medical asepsis practices and procedures to maintain a clean environment by removing or destroying disease-causing organisms; also called clean technique.
microorganisms living things so small that they can only be seen with a microscope; also called microbes or, more commonly, germs.
mucus sticky substance secreted by mucous membranes in the lunges, nose, and other parts of the body, which provides lubrication and helps to trap and kill microorganisms.
nosocomial infection an infection acquired while in a health care facility.
pathogens microorganisms, such as bacteria or viruses, that can cause disease.
portal of entry in the chain of infection, the means by which the pathogen enters the host body.
portal of exit in the chain of infection, the means by which the pathogen leaves the reservoir.
protozoa(sing. protozoan) single-celled, microscopic animals, usually living in water, that can cause disease.
reservoir of the agent in the chain of infection, the place where a pathogen (agent) can live and reproduce, such as in a person who has the disease, an animal or a formite.

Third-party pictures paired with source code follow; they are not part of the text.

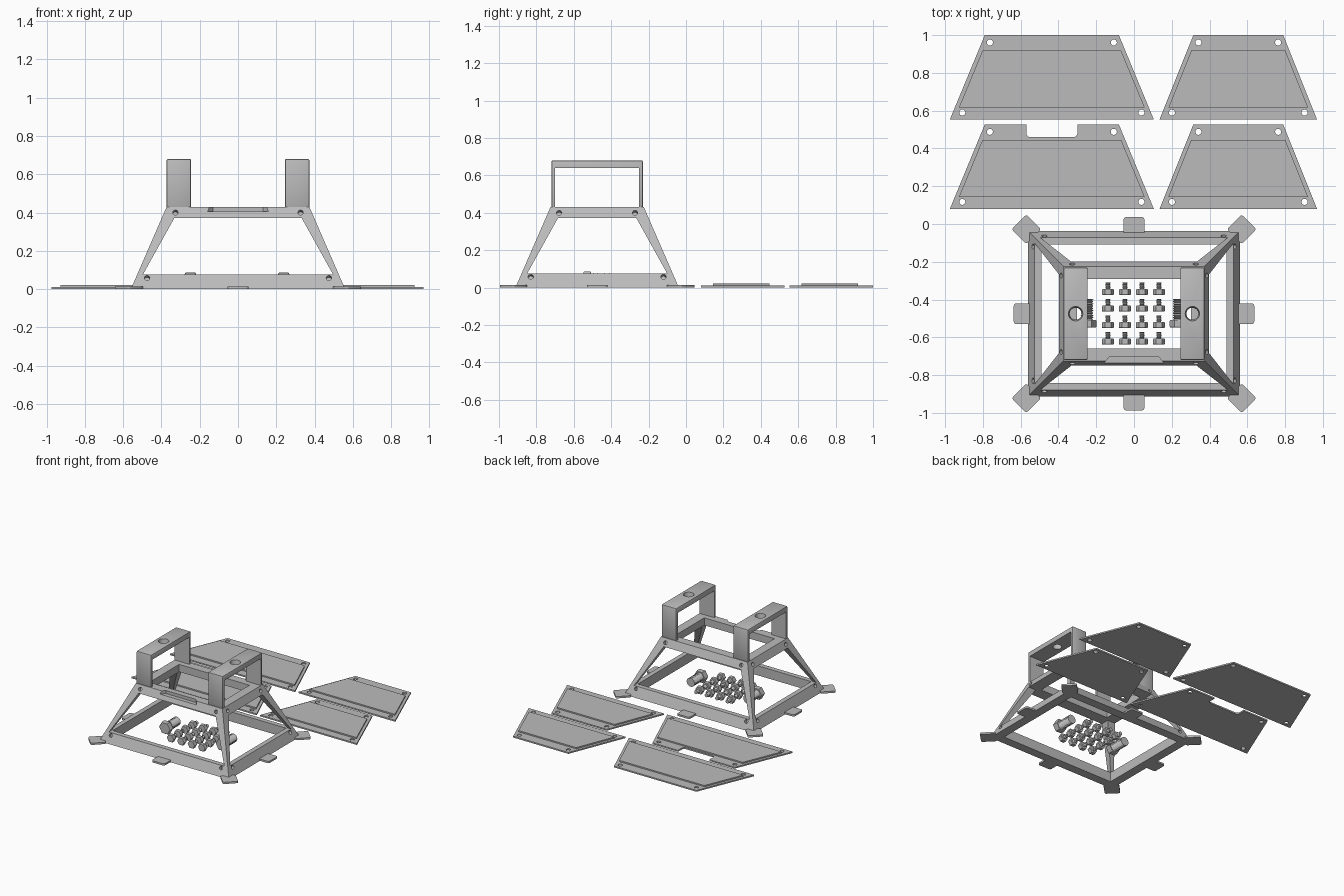
import bpy, bmesh, math
from mathutils import Matrix, Vector

if "Cube" in bpy.data.objects:
    bpy.data.objects.remove(bpy.data.objects["Cube"])

grey = bpy.data.materials.new("plain_grey")
grey.use_nodes = True
grey.diffuse_color = (0.5, 0.5, 0.5, 1)
grey.node_tree.nodes["Principled BSDF"].inputs["Base Color"].default_value = (0.5, 0.5, 0.5, 1)

CY = -0.475      # centre of the frame in y
TOP = 0.43       # height of the frame's upper ring
parts = []


def finish(name, bm, loc=(0, 0, 0), rot=0):
    bmesh.ops.recalc_face_normals(bm, faces=bm.faces)
    mesh = bpy.data.meshes.new(name)
    bm.to_mesh(mesh)
    bm.free()
    mesh.materials.append(grey)
    return place(name, mesh, loc, rot)


def place(name, mesh, loc, rot=0):
    ob = bpy.data.objects.new(name, mesh)
    ob.location = loc
    ob.rotation_euler.z = rot
    bpy.context.scene.collection.objects.link(ob)
    parts.append(ob)
    return ob


def box(name, size, loc, rot=0, bevel=0.0, upright_only=True, segments=4):
    bm = bmesh.new()
    bmesh.ops.create_cube(bm, size=1)
    bmesh.ops.scale(bm, vec=size, verts=bm.verts)
    if bevel:
        edges = [e for e in bm.edges if not upright_only
                 or abs(e.verts[0].co.z - e.verts[1].co.z) > 1e-5]
        bmesh.ops.bevel(bm, geom=edges, offset=bevel, segments=segments,
                        affect='EDGES', profile=0.5)
    return finish(name, bm, loc, rot)


def prism(name, low, high, z0, z1):
    """Solid between two matching outlines at two heights."""
    bm = bmesh.new()
    a = [bm.verts.new((x, y, z0)) for x, y in low]
    b = [bm.verts.new((x, y, z1)) for x, y in high]
    bm.faces.new(a)
    bm.faces.new(b)
    for i in range(len(a)):
        j = (i + 1) % len(a)
        bm.faces.new((a[i], a[j], b[j], b[i]))
    return finish(name, bm)


def cylinders(name, holes):
    """One cutter from (position, axis, lower radius, upper radius, depth) entries."""
    bm = bmesh.new()
    for pos, axis, r1, r2, depth in holes:
        turn = Vector(axis).to_track_quat('Z', 'Y').to_matrix().to_4x4()
        bmesh.ops.create_cone(bm, cap_ends=True, segments=24, radius1=r1, radius2=r2,
                              depth=depth, matrix=Matrix.Translation(pos) @ turn)
    return finish(name, bm)


def cut(ob, cutter):
    cutter.hide_render = True
    mod = ob.modifiers.new("cut", 'BOOLEAN')
    mod.operation = 'DIFFERENCE'
    mod.solver = 'EXACT'
    mod.object = cutter
    bpy.context.view_layer.objects.active = ob
    bpy.ops.object.modifier_apply(modifier=mod.name)
    parts.remove(cutter)
    bpy.data.objects.remove(cutter)


def half(z):
    """Half width and half depth of the sloping frame at a height."""
    t = z / TOP
    return 0.56 - 0.187 * t, 0.437 - 0.187 * t


def ring(name, z0, z1, inner):
    bm = bmesh.new()
    loops = []
    for (hx, hy), z in ((half(z0), z0), (half(z1), z1), (inner, z1), (inner, z0)):
        loops.append([bm.verts.new((sx * hx, CY + sy * hy, z))
                      for sx, sy in ((-1, -1), (1, -1), (1, 1), (-1, 1))])
    for k in range(4):
        a, b = loops[k], loops[(k + 1) % 4]
        for i in range(4):
            j = (i + 1) % 4
            bm.faces.new((a[i], a[j], b[j], b[i]))
    return finish(name, bm)


# Sloping frame: base ring, top ring, four corner legs
Z_BASE, Z_RAIL = 0.075, 0.372
base_ring = ring("base_ring", 0, Z_BASE, (0.49, 0.367))
top_ring = ring("top_ring", Z_RAIL, TOP, (0.303, 0.183))
for sx in (-1, 1):
    for sy in (-1, 1):
        def corner(z, w):
            hx, hy = half(z)
            return [(sx * (hx - u * w), CY + sy * (hy - v * w))
                    for u, v in ((0, 0), (1, 0), (1, 1), (0, 1))]
        prism("corner_leg", corner(Z_BASE, 0.03), corner(Z_RAIL, 0.066), Z_BASE, Z_RAIL)

# Screw holes square to the sloping faces
for target, z, off_x, off_y in ((base_ring, 0.058, 0.475, 0.355), (top_ring, 0.4, 0.327, 0.203)):
    hx, hy = half(z)
    holes = []
    for s in (-1, 1):
        for t in (-1, 1):
            holes.append(((t * off_x, CY + s * hy, z), (0, s, 0.43), 0.014, 0.014, 0.05))
            holes.append(((s * hx, CY + t * off_y, z), (s, 0, 0.43), 0.014, 0.014, 0.05))
    cut(target, cylinders("screw_holes", holes))

# Finger recess in the front of the top ring
recess = [(-0.18, -0.76), (0.18, -0.76), (0.13, -0.703), (-0.13, -0.703)]
cut(top_ring, prism("recess_cutter", recess, recess, 0.406, 0.46))

# Two arched handles with a bolt hole in the top
for s in (-1, 1):
    x = s * 0.309
    handle = box("handle", (0.128, 0.49, 0.26), (x, CY, 0.55), bevel=0.008,
                 upright_only=False, segments=2)
    cut(handle, box("arch_cutter", (0.3, 0.45, 0.3), (x, CY, 0.49)))
    cut(handle, cylinders("bolt_hole", [((x, CY, 0.66), (0, 0, 1), 0.03, 0.04, 0.06)]))

# Ground tabs at the corners and the middle of each side
for s in (-1, 1):
    box("side_tab", (0.1, 0.11, 0.014), (s * 0.587, CY, 0.007), bevel=0.015)
    box("end_tab", (0.11, 0.1, 0.014), (0, CY + s * 0.462, 0.007), bevel=0.015)
    for t in (-1, 1):
        box("corner_tab", (0.11, 0.11, 0.014), (s * 0.57, CY + t * 0.447, 0.007),
            rot=s * t * math.pi / 4, bevel=0.012)


# Loose cover panels with a raised centre
def panel(name, cx, y0, wide, narrow, notch=False):
    h = 0.447

    def outline(a, b, inset):
        def w(d):
            return wide + (narrow - wide) * d / h - inset
        return [(cx - w(a), y0 + a), (cx + w(a), y0 + a), (cx + w(b), y0 + b), (cx - w(b), y0 + b)]

    rim, centre = outline(0, h, 0), outline(0.064, 0.366, 0.022)
    plate = prism(name, rim, rim, 0, 0.011)
    prism(name + "_raised_centre", centre, centre, 0.011, 0.021)
    holes = [((cx + s * (w - inset), y0 + d, 0.005), (0, 0, 1), 0.016, 0.016, 0.06)
             for s in (-1, 1) for w, inset, d in ((wide, 0.066, 0.037), (narrow, 0.027, 0.408))]
    cut(plate, cylinders("panel_holes", holes))
    if notch:
        cut(plate, box("notch_cutter", (0.27, 0.2, 0.1), (cx, y0 + 0.48, 0), bevel=0.02))


panel("back_panel", -0.435, 0.553, 0.54, 0.355)
panel("front_panel", -0.435, 0.08, 0.54, 0.355, notch=True)
panel("left_panel", 0.552, 0.553, 0.417, 0.238)
panel("right_panel", 0.552, 0.08, 0.417, 0.238)


# Loose bolts lying on the ground, pointing to the back
def lathe(bm, profile, sides):
    loops = [[bm.verts.new((r * math.cos(2 * math.pi * i / sides), y,
                            r * math.sin(2 * math.pi * i / sides))) for i in range(sides)]
             for r, y in profile]
    for a, b in zip(loops, loops[1:]):
        for i in range(sides):
            j = (i + 1) % sides
            bm.faces.new((a[i], a[j], b[j], b[i]))
    bm.faces.new(loops[0])
    bm.faces.new(loops[-1])


def bolt(name, loc, head_r, head_len, shank_r, shank_len, turns):
    bm = bmesh.new()
    lathe(bm, [(head_r * 0.93, 0), (head_r, head_len * 0.12),
               (head_r, head_len * 0.88), (head_r * 0.93, head_len)], 6)
    step = shank_len / (2 * turns)
    lathe(bm, [(shank_r * (0.78 if i % 2 else 1), head_len + i * step)
               for i in range(2 * turns + 1)], 20)
    return finish(name, bm, (loc[0], loc[1], head_r * 0.866))


small = None
for row in range(4):
    for col in range(4):
        at = (-0.138 + col * 0.09, -0.375 - row * 0.0875)
        if small is None:
            small = bolt("small_bolt", at, 0.032, 0.03, 0.014, 0.035, 4)
        else:
            place("small_bolt", small.data, (at[0], at[1], small.location.z))
for x in (-0.249, 0.239):
    bolt("large_bolt", (x, -0.548), 0.05, 0.04, 0.034, 0.11, 9)

# Smooth the round walls, keep the edges sharp
bpy.ops.object.select_all(action='DESELECT')
for ob in parts:
    ob.select_set(True)
bpy.context.view_layer.objects.active = parts[0]
bpy.ops.object.shade_smooth_by_angle(angle=math.radians(25))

route of transmission in the chain of infection, the way a pathogen is transmitted from the reservoir to the new hosts body.
sharps needles, scalpels, razor blades and any other sharp, potentially dangerous object used in a health care facility.
standard precautions guidelines applying to the care of all patients, no matter what their known infection status is; every patient is treated as if he or she were potentially infectious.
staph(staphylococcus) a type of bacteria that is a common cause of infection.
sterile free from all microorganisms, both pathogenic and nonpathogenic.
sterilization a cleaning process that kills all microorganisms, including spores.
strep(streptococcus) a type of bacteria that is a common cause of chest and throat infections.
susceptible host in the chain of infection, the host is the individual who acquires the pathogen; if the host is susceptible, or unable to resist the pathogen, the pathogen begins to reproduce and causes infection.
terminal cleaning thorough cleaning of the patient unit after the patient is discharged.
transmission-based precautions isolation precautions used when caring for patients having a known contagious disease cause by an identified pathogen.
virus the smallest known living infectious agent.
Created by: sno413